What you should do> Restate verbatim the span of lines below between the line with "# Dark inner" and the line with "for a, b, end", including those two lines, and only that span.

***

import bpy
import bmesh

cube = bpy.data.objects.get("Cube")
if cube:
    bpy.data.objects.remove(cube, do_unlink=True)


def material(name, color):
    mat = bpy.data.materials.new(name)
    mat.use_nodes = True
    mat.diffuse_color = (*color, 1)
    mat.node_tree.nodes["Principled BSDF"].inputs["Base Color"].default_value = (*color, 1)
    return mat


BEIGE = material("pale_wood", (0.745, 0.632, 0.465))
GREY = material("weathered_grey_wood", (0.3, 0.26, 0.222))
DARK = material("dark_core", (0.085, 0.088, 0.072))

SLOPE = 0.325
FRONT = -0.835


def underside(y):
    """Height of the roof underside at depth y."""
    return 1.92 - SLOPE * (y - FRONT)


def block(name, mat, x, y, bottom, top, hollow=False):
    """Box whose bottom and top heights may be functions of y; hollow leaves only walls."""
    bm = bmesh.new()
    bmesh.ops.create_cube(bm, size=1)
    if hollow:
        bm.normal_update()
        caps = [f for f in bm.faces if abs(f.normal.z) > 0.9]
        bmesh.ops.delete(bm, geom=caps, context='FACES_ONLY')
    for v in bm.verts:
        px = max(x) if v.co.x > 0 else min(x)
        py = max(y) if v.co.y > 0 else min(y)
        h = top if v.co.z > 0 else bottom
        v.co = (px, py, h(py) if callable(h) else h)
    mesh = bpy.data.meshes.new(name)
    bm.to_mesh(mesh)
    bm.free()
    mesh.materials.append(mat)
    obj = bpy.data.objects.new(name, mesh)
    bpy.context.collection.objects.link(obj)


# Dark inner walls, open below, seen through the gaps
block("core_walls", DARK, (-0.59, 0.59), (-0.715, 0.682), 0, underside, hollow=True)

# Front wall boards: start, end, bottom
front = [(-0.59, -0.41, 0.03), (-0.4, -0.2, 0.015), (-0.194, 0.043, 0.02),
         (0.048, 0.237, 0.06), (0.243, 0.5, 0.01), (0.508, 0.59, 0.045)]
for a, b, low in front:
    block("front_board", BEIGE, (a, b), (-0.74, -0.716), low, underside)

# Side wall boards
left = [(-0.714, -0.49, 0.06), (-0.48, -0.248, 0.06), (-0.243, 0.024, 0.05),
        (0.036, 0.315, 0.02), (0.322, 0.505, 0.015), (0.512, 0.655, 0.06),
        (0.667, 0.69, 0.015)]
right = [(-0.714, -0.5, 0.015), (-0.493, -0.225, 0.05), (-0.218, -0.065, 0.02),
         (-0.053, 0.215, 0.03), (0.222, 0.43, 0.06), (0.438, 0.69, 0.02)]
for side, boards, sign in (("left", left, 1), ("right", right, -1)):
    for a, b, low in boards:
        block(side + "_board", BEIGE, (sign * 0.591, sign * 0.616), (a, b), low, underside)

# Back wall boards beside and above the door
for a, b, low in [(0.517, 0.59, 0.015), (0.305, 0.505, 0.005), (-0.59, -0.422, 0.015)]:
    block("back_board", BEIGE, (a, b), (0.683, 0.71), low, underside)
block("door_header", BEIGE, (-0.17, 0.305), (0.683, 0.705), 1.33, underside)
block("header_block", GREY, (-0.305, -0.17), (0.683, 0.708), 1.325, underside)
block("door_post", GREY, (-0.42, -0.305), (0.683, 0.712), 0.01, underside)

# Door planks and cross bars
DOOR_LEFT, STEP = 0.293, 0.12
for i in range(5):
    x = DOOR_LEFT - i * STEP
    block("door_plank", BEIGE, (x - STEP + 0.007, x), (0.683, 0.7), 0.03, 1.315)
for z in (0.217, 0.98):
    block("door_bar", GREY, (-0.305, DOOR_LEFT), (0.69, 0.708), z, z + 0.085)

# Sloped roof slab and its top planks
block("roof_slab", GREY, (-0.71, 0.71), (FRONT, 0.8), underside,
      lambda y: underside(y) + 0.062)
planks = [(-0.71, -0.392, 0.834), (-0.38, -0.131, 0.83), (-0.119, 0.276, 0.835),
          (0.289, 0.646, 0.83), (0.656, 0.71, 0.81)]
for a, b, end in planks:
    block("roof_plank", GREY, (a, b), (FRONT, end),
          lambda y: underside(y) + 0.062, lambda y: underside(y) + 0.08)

***

Response>
# Dark inner walls, open below, seen through the gaps
block("core_walls", DARK, (-0.59, 0.59), (-0.715, 0.682), 0, underside, hollow=True)

# Front wall boards: start, end, bottom
front = [(-0.59, -0.41, 0.03), (-0.4, -0.2, 0.015), (-0.194, 0.043, 0.02),
         (0.048, 0.237, 0.06), (0.243, 0.5, 0.01), (0.508, 0.59, 0.045)]
for a, b, low in front:
    block("front_board", BEIGE, (a, b), (-0.74, -0.716), low, underside)

# Side wall boards
left = [(-0.714, -0.49, 0.06), (-0.48, -0.248, 0.06), (-0.243, 0.024, 0.05),
        (0.036, 0.315, 0.02), (0.322, 0.505, 0.015), (0.512, 0.655, 0.06),
        (0.667, 0.69, 0.015)]
right = [(-0.714, -0.5, 0.015), (-0.493, -0.225, 0.05), (-0.218, -0.065, 0.02),
         (-0.053, 0.215, 0.03), (0.222, 0.43, 0.06), (0.438, 0.69, 0.02)]
for side, boards, sign in (("left", left, 1), ("right", right, -1)):
    for a, b, low in boards:
        block(side + "_board", BEIGE, (sign * 0.591, sign * 0.616), (a, b), low, underside)

# Back wall boards beside and above the door
for a, b, low in [(0.517, 0.59, 0.015), (0.305, 0.505, 0.005), (-0.59, -0.422, 0.015)]:
    block("back_board", BEIGE, (a, b), (0.683, 0.71), low, underside)
block("door_header", BEIGE, (-0.17, 0.305), (0.683, 0.705), 1.33, underside)
block("header_block", GREY, (-0.305, -0.17), (0.683, 0.708), 1.325, underside)
block("door_post", GREY, (-0.42, -0.305), (0.683, 0.712), 0.01, underside)

# Door planks and cross bars
DOOR_LEFT, STEP = 0.293, 0.12
for i in range(5):
    x = DOOR_LEFT - i * STEP
    block("door_plank", BEIGE, (x - STEP + 0.007, x), (0.683, 0.7), 0.03, 1.315)
for z in (0.217, 0.98):
    block("door_bar", GREY, (-0.305, DOOR_LEFT), (0.69, 0.708), z, z + 0.085)

# Sloped roof slab and its top planks
block("roof_slab", GREY, (-0.71, 0.71), (FRONT, 0.8), underside,
      lambda y: underside(y) + 0.062)
planks = [(-0.71, -0.392, 0.834), (-0.38, -0.131, 0.83), (-0.119, 0.276, 0.835),
          (0.289, 0.646, 0.83), (0.656, 0.71, 0.81)]
for a, b, end in planks:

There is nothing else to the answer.